- _Description of the task_
Reproduce word for word the lines from the beginning of the entries to the line with "m.use_nodes = True", both included, but none of the pictures.

(Input for this task Opens)

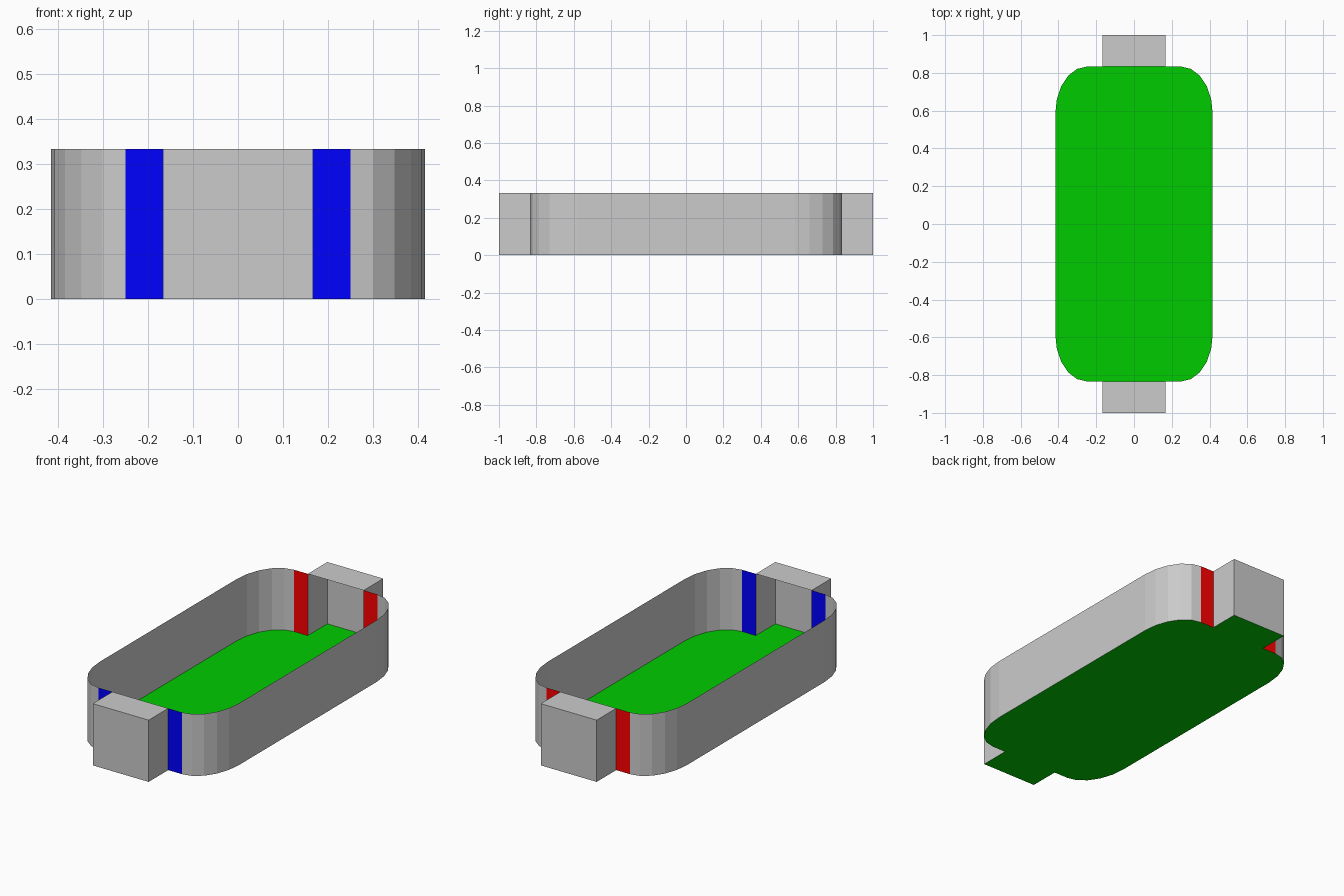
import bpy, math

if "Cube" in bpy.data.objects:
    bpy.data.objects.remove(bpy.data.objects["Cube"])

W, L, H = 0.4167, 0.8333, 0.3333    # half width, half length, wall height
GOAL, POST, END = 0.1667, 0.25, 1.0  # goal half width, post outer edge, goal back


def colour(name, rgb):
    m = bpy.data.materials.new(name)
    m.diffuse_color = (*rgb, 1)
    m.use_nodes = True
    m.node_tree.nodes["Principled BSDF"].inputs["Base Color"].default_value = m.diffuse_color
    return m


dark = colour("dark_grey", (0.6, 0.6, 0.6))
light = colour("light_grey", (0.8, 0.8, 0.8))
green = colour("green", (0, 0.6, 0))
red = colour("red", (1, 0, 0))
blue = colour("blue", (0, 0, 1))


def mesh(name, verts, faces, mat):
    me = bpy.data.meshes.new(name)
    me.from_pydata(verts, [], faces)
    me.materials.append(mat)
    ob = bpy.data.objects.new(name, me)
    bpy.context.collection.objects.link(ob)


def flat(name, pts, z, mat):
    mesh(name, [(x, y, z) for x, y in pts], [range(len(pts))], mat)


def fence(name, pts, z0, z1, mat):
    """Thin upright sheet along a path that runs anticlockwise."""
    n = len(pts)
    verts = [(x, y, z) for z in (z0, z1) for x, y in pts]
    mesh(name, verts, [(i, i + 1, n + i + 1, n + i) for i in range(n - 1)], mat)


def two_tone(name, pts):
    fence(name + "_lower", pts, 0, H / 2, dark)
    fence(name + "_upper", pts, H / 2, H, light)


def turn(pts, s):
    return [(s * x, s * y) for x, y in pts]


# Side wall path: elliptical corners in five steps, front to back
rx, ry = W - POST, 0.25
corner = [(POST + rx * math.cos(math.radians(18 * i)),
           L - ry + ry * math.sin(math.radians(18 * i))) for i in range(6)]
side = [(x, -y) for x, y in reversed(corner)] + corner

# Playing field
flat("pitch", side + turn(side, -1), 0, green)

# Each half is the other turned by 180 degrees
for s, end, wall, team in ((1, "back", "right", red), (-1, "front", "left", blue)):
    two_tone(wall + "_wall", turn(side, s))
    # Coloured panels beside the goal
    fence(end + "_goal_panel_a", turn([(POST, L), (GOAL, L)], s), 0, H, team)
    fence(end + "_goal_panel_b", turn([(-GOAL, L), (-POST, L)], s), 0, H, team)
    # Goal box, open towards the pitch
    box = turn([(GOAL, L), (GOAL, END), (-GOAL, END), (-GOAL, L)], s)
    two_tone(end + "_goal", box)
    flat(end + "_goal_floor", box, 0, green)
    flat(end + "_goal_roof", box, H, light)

(Input for this task Closes)

- _Response_
import bpy, math

if "Cube" in bpy.data.objects:
    bpy.data.objects.remove(bpy.data.objects["Cube"])

W, L, H = 0.4167, 0.8333, 0.3333    # half width, half length, wall height
GOAL, POST, END = 0.1667, 0.25, 1.0  # goal half width, post outer edge, goal back


def colour(name, rgb):
    m = bpy.data.materials.new(name)
    m.diffuse_color = (*rgb, 1)
    m.use_nodes = True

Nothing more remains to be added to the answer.